"I've never filmed much footage. I do basically what I need for the screen," he says. "Because of that, I'm done editing much faster than others."
His writing process, too, is expedient. Penning "Salt and Fire" took him five days. His 1972 feature "Aguirre, the Wrath of God," took just 2 days -- largely on a bus filled with inebriated companions swilling from a keg of beer.
"I had this little typewriter on my knees," he recalls. "Everyone was drunk, and singing obscene songs and even vomiting into my typewriter."
Herzog says he typically "sees" a film in his mind, so writing a screenplay is just like copying a text. "If you can copy 20 pages a day, in five days, easily you have a screenplay," he shrugs. "I'm done writing much faster than anyone I know."
Which explains in part why Herzog is so prolific. His documentary on technology, "Lo and Behold, Reveries of the Connected World," which premiered at Sundance in January, will arrive in American theaters this August. He's teaching through the online platform Masterclass this summer.

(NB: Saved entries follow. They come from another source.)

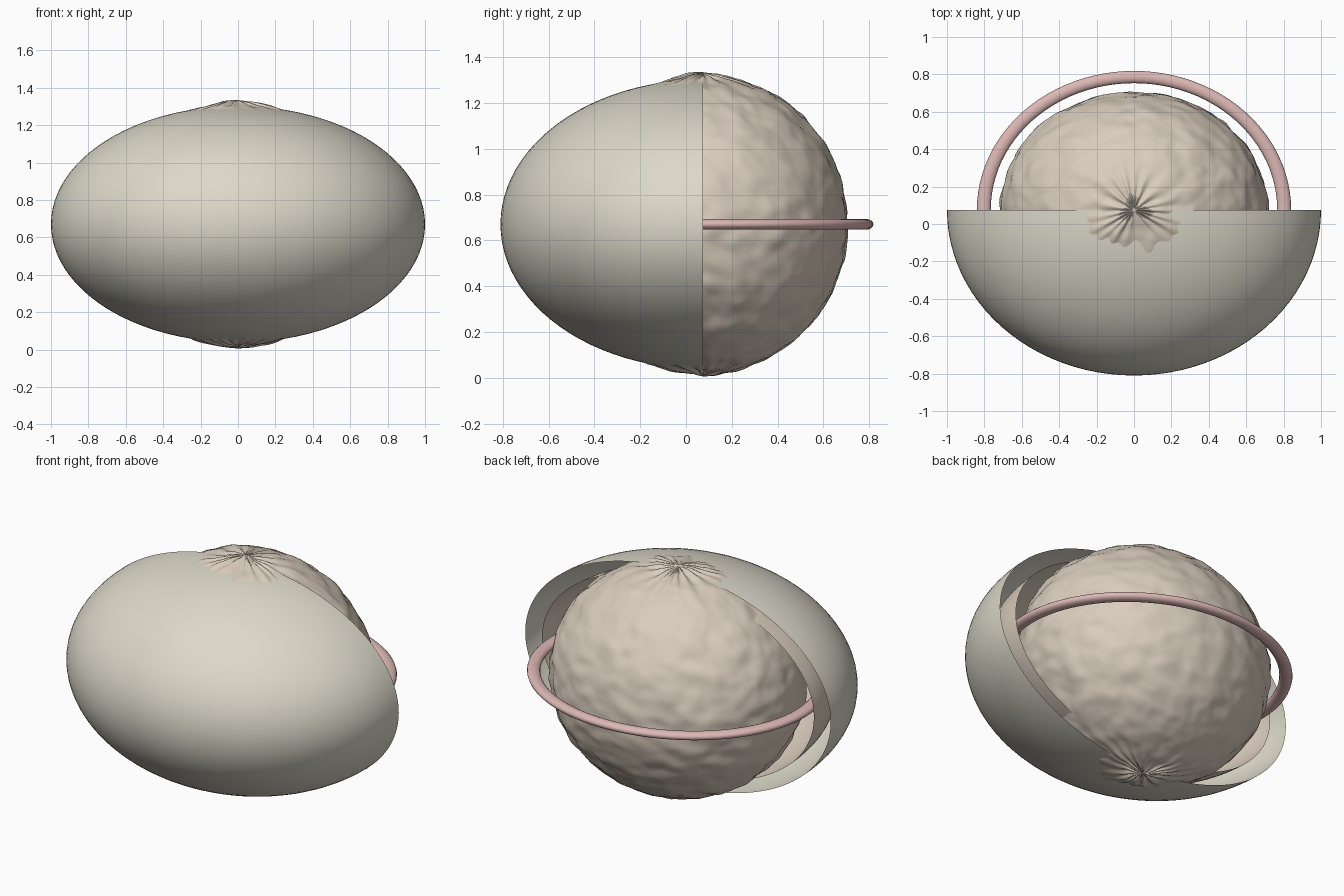
import bpy, bmesh
from math import sin, atan2, hypot, pi
from mathutils import Vector, noise

if "Cube" in bpy.data.objects:
    bpy.data.objects.remove(bpy.data.objects["Cube"])

CENTRE = Vector((0, 0.075, 0.67))
SQUASH = Vector((1.0, 0.885, 0.632))   # shared flattening of shells and ring


def material(name, rgb):
    m = bpy.data.materials.new(name)
    m.diffuse_color = (*rgb, 1)
    m.use_nodes = True
    m.node_tree.nodes["Principled BSDF"].inputs["Base Color"].default_value = m.diffuse_color
    return m


def finish(bm, name, mat):
    me = bpy.data.meshes.new(name)
    bm.to_mesh(me)
    bm.free()
    for p in me.polygons:
        p.use_smooth = True
    me.materials.append(mat)
    ob = bpy.data.objects.new(name, me)
    ob.location = CENTRE
    bpy.context.collection.objects.link(ob)
    return ob


def half_shell(name, radius, mat):
    # open front half of a flattened sphere
    bm = bmesh.new()
    bmesh.ops.create_uvsphere(bm, u_segments=96, v_segments=48, radius=radius)
    back = [v for v in bm.verts if v.co.y > 1e-4]
    bmesh.ops.delete(bm, geom=back, context='VERTS')
    bmesh.ops.scale(bm, vec=SQUASH, verts=bm.verts)
    return finish(bm, name, mat)


cream = material("cream", (0.72, 0.69, 0.59))
tan = material("tan", (0.70, 0.61, 0.51))
pink = material("pink", (0.72, 0.48, 0.46))

# Two nested open shells
half_shell("outer_shell", 1.0, cream)
half_shell("inner_shell", 0.89, tan)

# Wrinkled core: soft lumps all over, radial creases gathered at both poles
bm = bmesh.new()
bmesh.ops.create_uvsphere(bm, u_segments=192, v_segments=112, radius=1)
for v in bm.verts:
    n = v.co.normalized()
    rho = hypot(n.x, n.y)
    phi = atan2(n.y, n.x)
    lumps = noise.noise(Vector((n.x * 6, n.y * 6, n.z * 8)))
    fine = noise.noise(n * 14 + Vector((5, 2, 9)))
    crease = sin(18 * phi + 2.5 * sin(3 * phi + n.z)) + 0.5 * sin(11 * phi)
    near_pole = max(0, 1 - rho / 0.5) * min(1, rho / 0.12)
    r = 1 + 0.018 * lumps + 0.006 * fine + 0.011 * crease * near_pole
    r += 0.02 * max(0, 1 - rho / 0.2) ** 2
    v.co = Vector((n.x * 0.715, n.y * 0.63, n.z * 0.651)) * r
finish(bm, "wrinkled_core", tan)

# Half ring around the open side of the core
bm = bmesh.new()
bmesh.ops.create_circle(bm, segments=16, radius=0.037)
for v in bm.verts:
    v.co = Vector((v.co.x + 0.803, 0, v.co.y))
bmesh.ops.spin(bm, geom=bm.verts[:] + bm.edges[:], cent=(0, 0, 0),
               axis=(0, 0, 1), angle=2 * pi, steps=96)
bmesh.ops.remove_doubles(bm, verts=bm.verts, dist=1e-4)
bmesh.ops.scale(bm, vec=SQUASH, verts=bm.verts)
bmesh.ops.recalc_face_normals(bm, faces=bm.faces)
finish(bm, "ring", pink)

In the meantime, he's editing his next documentary, on volcanoes. Shooting for that has taken him to North Korea, Ethiopia, Indonesia and the remote Pacific island nation of Vanuatu.
"It's not unhealthy; you'd better have a new film out every half year" to stay relevant, says Herzog. But even he admits that he's got a lot in the pipeline.